To the casual observer, the $915.3 billion U.S. construction industry looks to be booming. After all, low interest rates have driven up the demand for new home construction and home improvements, and there doesn't seem to be any lack of orange barrels on our highways. Both these observations are indeed true, but they paint only a fraction of the overall picture.
Overall, the industry is expected to grow in spending by 7.0% to $979.3 billion this year and 4.2% to $1.02 trillion in 2005, said Michael Catalonello, senior VP-chief sales officer for Reed Business Information.
But, he said, the construction industry is actually three separate markets that run in opposite cycles, making the industry complex.
New home construction and residential improvements comprise one market.
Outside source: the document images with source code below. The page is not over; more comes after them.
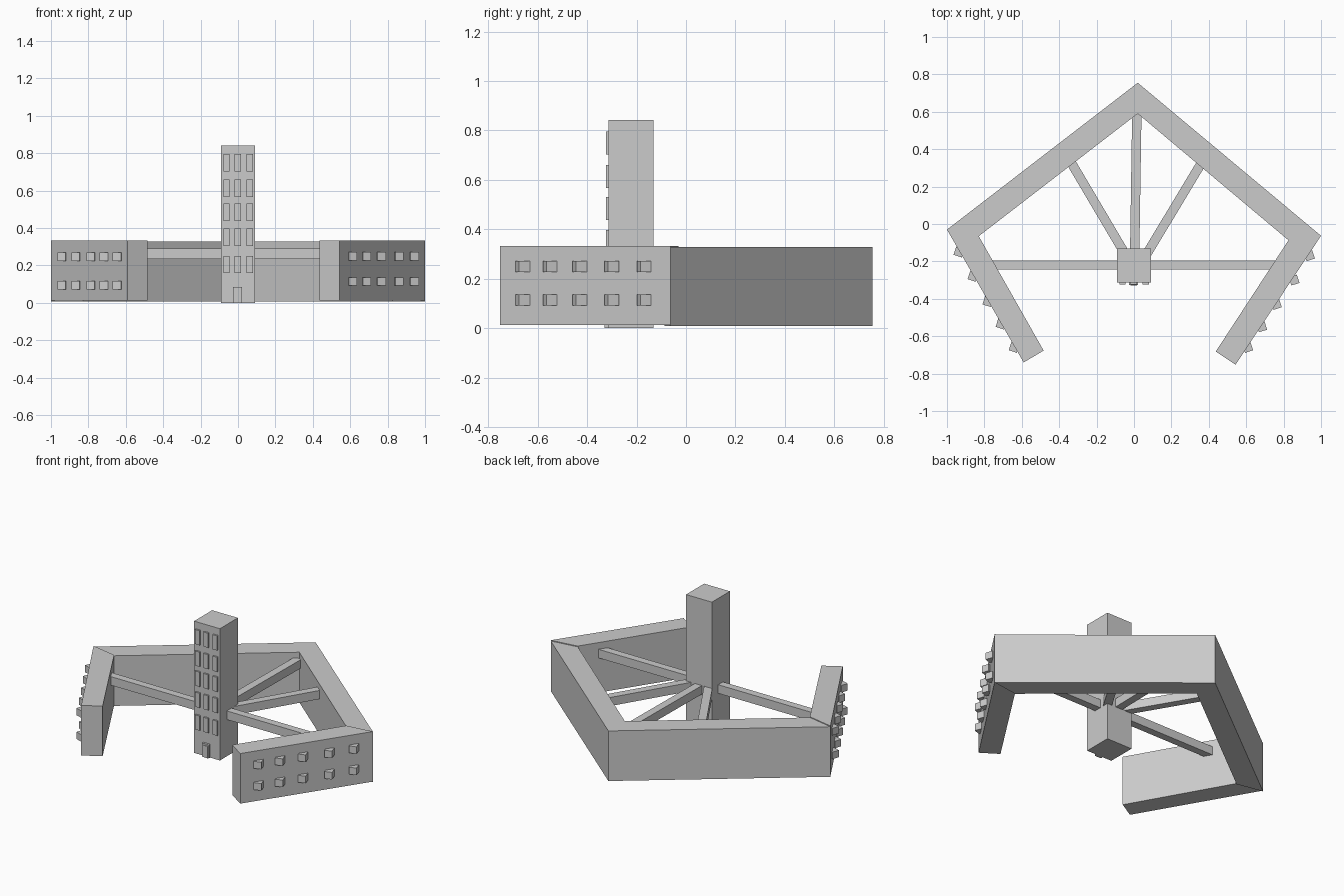
import bpy, math
from mathutils import Vector

if "Cube" in bpy.data.objects:
    bpy.data.objects.remove(bpy.data.objects["Cube"])


def prism(name, pts, z0, z1):
    """Extrude a counter-clockwise plan outline from z0 to z1."""
    n = len(pts)
    verts = [(x, y, z) for z in (z0, z1) for x, y in pts]
    faces = [tuple(reversed(range(n))), tuple(range(n, 2 * n))]
    faces += [(i, (i + 1) % n, n + (i + 1) % n, n + i) for i in range(n)]
    me = bpy.data.meshes.new(name)
    me.from_pydata(verts, [], faces)
    ob = bpy.data.objects.new(name, me)
    bpy.context.collection.objects.link(ob)
    return ob


def box(name, center, size, angle=0):
    cx, cy, cz = center
    sx, sy, sz = (s / 2 for s in size)
    ob = prism(name, [(-sx, -sy), (sx, -sy), (sx, sy), (-sx, sy)], -sz, sz)
    ob.location = (cx, cy, cz)
    ob.rotation_euler.z = math.radians(angle)
    return ob


def beam(name, a, b, width=0.05):
    a, b = Vector(a), Vector(b)
    d = b - a
    mid = (a + b) / 2
    return box(name, (mid.x, mid.y, 0.263), (d.length, width, 0.055),
               math.degrees(math.atan2(d.y, d.x)))


# Perimeter: chevron back wall and two angled wings
left_out, left_in = (-1.0, -0.03), (-0.83, -0.065)
right_out, right_in = (1.0, -0.063), (0.826, -0.087)
prism("back_wall", [left_out, left_in, (0.02, 0.59), right_in,
                    right_out, (0.02, 0.755)], 0.008, 0.328)
prism("left_wing", [left_out, (-0.59, -0.74), (-0.483, -0.677), left_in],
      0.013, 0.333)
prism("right_wing", [right_out, right_in, (0.437, -0.682), (0.543, -0.752)],
      0.013, 0.333)

# Wing windows: small turned blocks, corner pointing outward
left_corners = [(-0.965, -0.165), (-0.89, -0.295), (-0.81, -0.43),
                (-0.74, -0.55), (-0.67, -0.675)]
right_corners = [(0.967, -0.185), (0.885, -0.315), (0.79, -0.445),
                 (0.712, -0.565), (0.637, -0.675)]
for side, corners, s, heights in (("left", left_corners, 1, (0.095, 0.247)),
                                  ("right", right_corners, -1, (0.114, 0.25))):
    for x, y in corners:
        for z in heights:
            box(side + "_wing_window", (x + s * 0.029, y + 0.015, z),
                (0.046, 0.046, 0.045), -18 * s)

# Central tower with windows and door
box("tower", (0, -0.222, 0.421), (0.182, 0.182, 0.842))
for z in (0.75, 0.613, 0.485, 0.35, 0.205):
    for x in (-0.061, -0.001, 0.063):
        box("tower_window", (x, -0.313, z), (0.033, 0.022, 0.093))
box("door_frame", (-0.002, -0.315, 0.043), (0.048, 0.022, 0.086))
box("door", (-0.002, -0.317, 0.038), (0.036, 0.026, 0.076))

# Walkway beams from the tower to the perimeter
prism("cross_beam", [(-0.73, -0.243), (0.73, -0.243),
                     (0.762, -0.195), (-0.758, -0.195)], 0.235, 0.29)
beam("centre_beam", (0.003, -0.2), (0.015, 0.585))
beam("left_diagonal_beam", (-0.03, -0.19), (-0.34, 0.335))
beam("right_diagonal_beam", (0.05, -0.19), (0.36, 0.325))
Census data show that new residential construction spending totaled $351.6 billion in 2003, an increase of 15.5% over 2002. Spending is expected to continue its climb by a projected 13.7% to $399.6 billion this year, according to projections from RBI's September 2004 "Reed Construction Forecast Monthly" report. However, in 2005, RBI forecasts new residential spending to drop 3.8% to $384.4 billion.
The second market is nonresidential or commercial construction. Though not hurting, this market is running a course counter to residential. It spent $270.8 billion in 2003, a slight decrease of 1.5% from the previous year. But RBI forecasts it will grow 4.0% this year to $281.8 billion and another 12.6% to $317 billion in 2005.
The third market is heavy engineering, or nonbuilding construction. Spending last year was down 5.3% to $162.1 billion, but is trending upward, with a 4.4% projected increase to $169.3 billion in 2004 and a 6.8% increase to $180.8 billion next year.
Despite their inherent differences, all three markets face a serious crisis moving forward, said John Favalo, managing partner in the Syracuse, N.Y., office of marketing communications agency Eric Mower & Associates, including a shortage of labor and raw materials.
"Because demand has been so high on the residential side, it has really hit new home builders hard," Favalo said. "They're having a difficult time getting such things as wood, steel and concrete for their projects."
One way for builders to deal with a labor shortage is to reduce the amount of time on a work site, Favalo said. "It's no wonder why there's so much research and development activity going on to create new products-for example, spools of wire that pull easier and faster-and services that reduce the amount of construction labor needed."
Additionally, Favalo said, builders are constantly on the lookout for any product and service that: cuts costs, such as office software that keeps close track of project schedules; improves safety, for instance, protective gear that minimizes worker injury or reduces liability; or adds value for the buyer, such as premium material finishes.
Marketers that have something new or novel designed for the construction industry shouldn't be afraid to approach even the largest company, said Gary Rosenfield, VP-professional markets for Timberlake Cabinet Co.
"Product decision-making, even with national firms, usually rests on a regional or even project level," Rosenfield said. "So you don't have to be ready to market something on an enormous scale to get your foot in the door."
Marketers with commodity items, however, should be prepared for an uphill battle, Favalo said. "You'll need to be aggressive, because it took a long time for a great idea-and now industry staple-like the magnetic tip screwdriver to be accepted by this group." M